When you copy the entries, keep every word exactly as it is and drop the images.

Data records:
════════════════
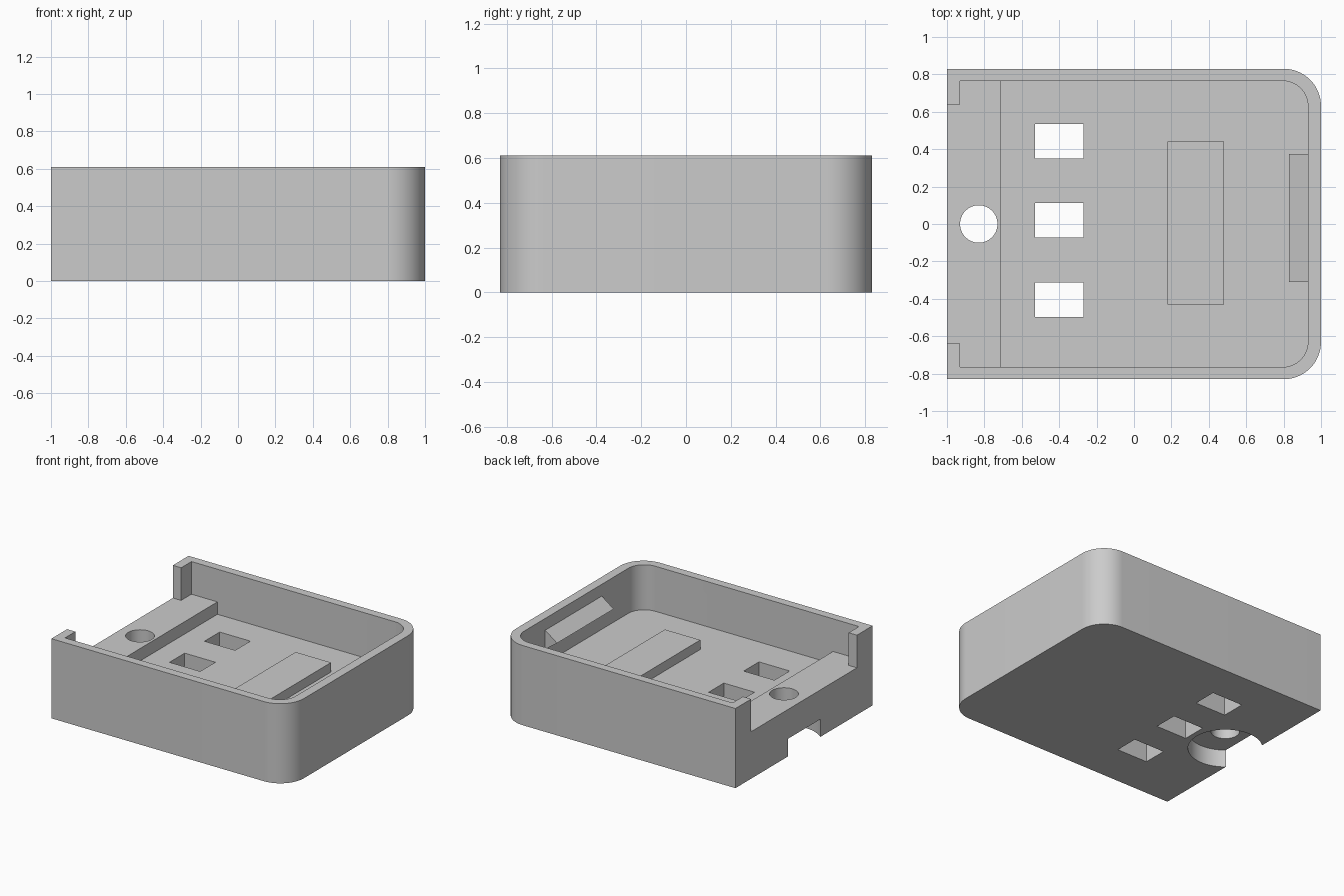
import bpy, bmesh
from math import radians, cos, sin, pi

cube = bpy.data.objects.get("Cube")
if cube:
    bpy.data.objects.remove(cube, do_unlink=True)

grey = bpy.data.materials.new("light_grey")
grey.use_nodes = True
colour = (0.6, 0.6, 0.6, 1)
grey.diffuse_color = colour
grey.node_tree.nodes["Principled BSDF"].inputs["Base Color"].default_value = colour


def prism(name, points, z0, z1):
    """Extrude an outline in x, y from z0 up to z1."""
    bm = bmesh.new()
    face = bm.faces.new([bm.verts.new((x, y, z0)) for x, y in points])
    top = bmesh.ops.extrude_face_region(bm, geom=[face])["geom"]
    for v in top:
        if isinstance(v, bmesh.types.BMVert):
            v.co.z = z1
    return finish(name, bm)


def finish(name, bm):
    bmesh.ops.recalc_face_normals(bm, faces=bm.faces)
    mesh = bpy.data.meshes.new(name)
    bm.to_mesh(mesh)
    bm.free()
    mesh.materials.append(grey)
    obj = bpy.data.objects.new(name, mesh)
    bpy.context.collection.objects.link(obj)
    return obj


def rect(x0, x1, y0, y1):
    return [(x0, y0), (x1, y0), (x1, y1), (x0, y1)]


def circle(x, y, r, n=64):
    return [(x + r * cos(2 * pi * i / n), y + r * sin(2 * pi * i / n)) for i in range(n)]


def rounded_end(x0, x1, half, r, n=16):
    """Rectangle whose two +x corners are rounded."""
    arc = [(x1 - r + r * cos(pi / 2 * i / n), half - r + r * sin(pi / 2 * i / n))
           for i in range(n + 1)]
    return [(x0, -half)] + [(x, -y) for x, y in reversed(arc)] + arc + [(x0, half)]


# Outer body of the tray
tray = prism("tray", rounded_end(-1, 1, 0.83, 0.2), 0, 0.61)

cutters = [
    # Deep cavity and the shallower ledge at the open end
    prism("cavity_cutter", rounded_end(-0.71, 0.93, 0.765, 0.135), 0.265, 1),
    prism("ledge_cutter", rect(-0.93, -0.6, -0.765, 0.765), 0.36, 1),
    prism("opening_cutter", rect(-1.2, -0.9, -0.64, 0.64), 0.36, 1),
    # Round hole with a wide recess beneath
    prism("hole_cutter", circle(-0.83, 0, 0.1), -0.2, 0.5),
    prism("recess_cutter", circle(-0.83, 0, 0.26), -0.2, 0.135),
]
# Three slots through the floor
for i, y in enumerate((-0.405, 0.02, 0.443)):
    cutters.append(prism(f"slot_cutter_{i}", rect(-0.53, -0.27, y - 0.092, y + 0.092), -0.2, 0.5))

bpy.context.view_layer.objects.active = tray
for cutter in cutters:
    mod = tray.modifiers.new(cutter.name, 'BOOLEAN')
    mod.operation = 'DIFFERENCE'
    mod.solver = 'EXACT'
    mod.object = cutter
    bpy.ops.object.modifier_apply(modifier=mod.name)
    bpy.data.objects.remove(cutter, do_unlink=True)

# Raised pad on the floor
prism("floor_pad", rect(0.18, 0.48, -0.43, 0.44), 0.26, 0.338)

# Wedge-shaped catch on the end wall
bm = bmesh.new()
profile = [(0.935, 0.523), (0.83, 0.447), (0.935, 0.37)]
face = bm.faces.new([bm.verts.new((x, -0.31, z)) for x, z in profile])
far = bmesh.ops.extrude_face_region(bm, geom=[face])["geom"]
bmesh.ops.translate(bm, verts=[v for v in far if isinstance(v, bmesh.types.BMVert)],
                    vec=(0, 0.685, 0))
finish("wall_catch", bm)

# Smooth only the rounded walls
bpy.ops.object.select_all(action='DESELECT')
tray.select_set(True)
bpy.ops.object.shade_smooth_by_angle(angle=radians(30))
════════════════
_RESULT OF THIS TASK_
import bpy, bmesh
from math import radians, cos, sin, pi

cube = bpy.data.objects.get("Cube")
if cube:
    bpy.data.objects.remove(cube, do_unlink=True)

grey = bpy.data.materials.new("light_grey")
grey.use_nodes = True
colour = (0.6, 0.6, 0.6, 1)
grey.diffuse_color = colour
grey.node_tree.nodes["Principled BSDF"].inputs["Base Color"].default_value = colour


def prism(name, points, z0, z1):
    """Extrude an outline in x, y from z0 up to z1."""
    bm = bmesh.new()
    face = bm.faces.new([bm.verts.new((x, y, z0)) for x, y in points])
    top = bmesh.ops.extrude_face_region(bm, geom=[face])["geom"]
    for v in top:
        if isinstance(v, bmesh.types.BMVert):
            v.co.z = z1
    return finish(name, bm)


def finish(name, bm):
    bmesh.ops.recalc_face_normals(bm, faces=bm.faces)
    mesh = bpy.data.meshes.new(name)
    bm.to_mesh(mesh)
    bm.free()
    mesh.materials.append(grey)
    obj = bpy.data.objects.new(name, mesh)
    bpy.context.collection.objects.link(obj)
    return obj


def rect(x0, x1, y0, y1):
    return [(x0, y0), (x1, y0), (x1, y1), (x0, y1)]


def circle(x, y, r, n=64):
    return [(x + r * cos(2 * pi * i / n), y + r * sin(2 * pi * i / n)) for i in range(n)]


def rounded_end(x0, x1, half, r, n=16):
    """Rectangle whose two +x corners are rounded."""
    arc = [(x1 - r + r * cos(pi / 2 * i / n), half - r + r * sin(pi / 2 * i / n))
           for i in range(n + 1)]
    return [(x0, -half)] + [(x, -y) for x, y in reversed(arc)] + arc + [(x0, half)]


# Outer body of the tray
tray = prism("tray", rounded_end(-1, 1, 0.83, 0.2), 0, 0.61)

cutters = [
    # Deep cavity and the shallower ledge at the open end
    prism("cavity_cutter", rounded_end(-0.71, 0.93, 0.765, 0.135), 0.265, 1),
    prism("ledge_cutter", rect(-0.93, -0.6, -0.765, 0.765), 0.36, 1),
    prism("opening_cutter", rect(-1.2, -0.9, -0.64, 0.64), 0.36, 1),
    # Round hole with a wide recess beneath
    prism("hole_cutter", circle(-0.83, 0, 0.1), -0.2, 0.5),
    prism("recess_cutter", circle(-0.83, 0, 0.26), -0.2, 0.135),
]
# Three slots through the floor
for i, y in enumerate((-0.405, 0.02, 0.443)):
    cutters.append(prism(f"slot_cutter_{i}", rect(-0.53, -0.27, y - 0.092, y + 0.092), -0.2, 0.5))

bpy.context.view_layer.objects.active = tray
for cutter in cutters:
    mod = tray.modifiers.new(cutter.name, 'BOOLEAN')
    mod.operation = 'DIFFERENCE'
    mod.solver = 'EXACT'
    mod.object = cutter
    bpy.ops.object.modifier_apply(modifier=mod.name)
    bpy.data.objects.remove(cutter, do_unlink=True)

# Raised pad on the floor
prism("floor_pad", rect(0.18, 0.48, -0.43, 0.44), 0.26, 0.338)

# Wedge-shaped catch on the end wall
bm = bmesh.new()
profile = [(0.935, 0.523), (0.83, 0.447), (0.935, 0.37)]
face = bm.faces.new([bm.verts.new((x, -0.31, z)) for x, z in profile])
far = bmesh.ops.extrude_face_region(bm, geom=[face])["geom"]
bmesh.ops.translate(bm, verts=[v for v in far if isinstance(v, bmesh.types.BMVert)],
                    vec=(0, 0.685, 0))
finish("wall_catch", bm)

# Smooth only the rounded walls
bpy.ops.object.select_all(action='DESELECT')
tray.select_set(True)
bpy.ops.object.shade_smooth_by_angle(angle=radians(30))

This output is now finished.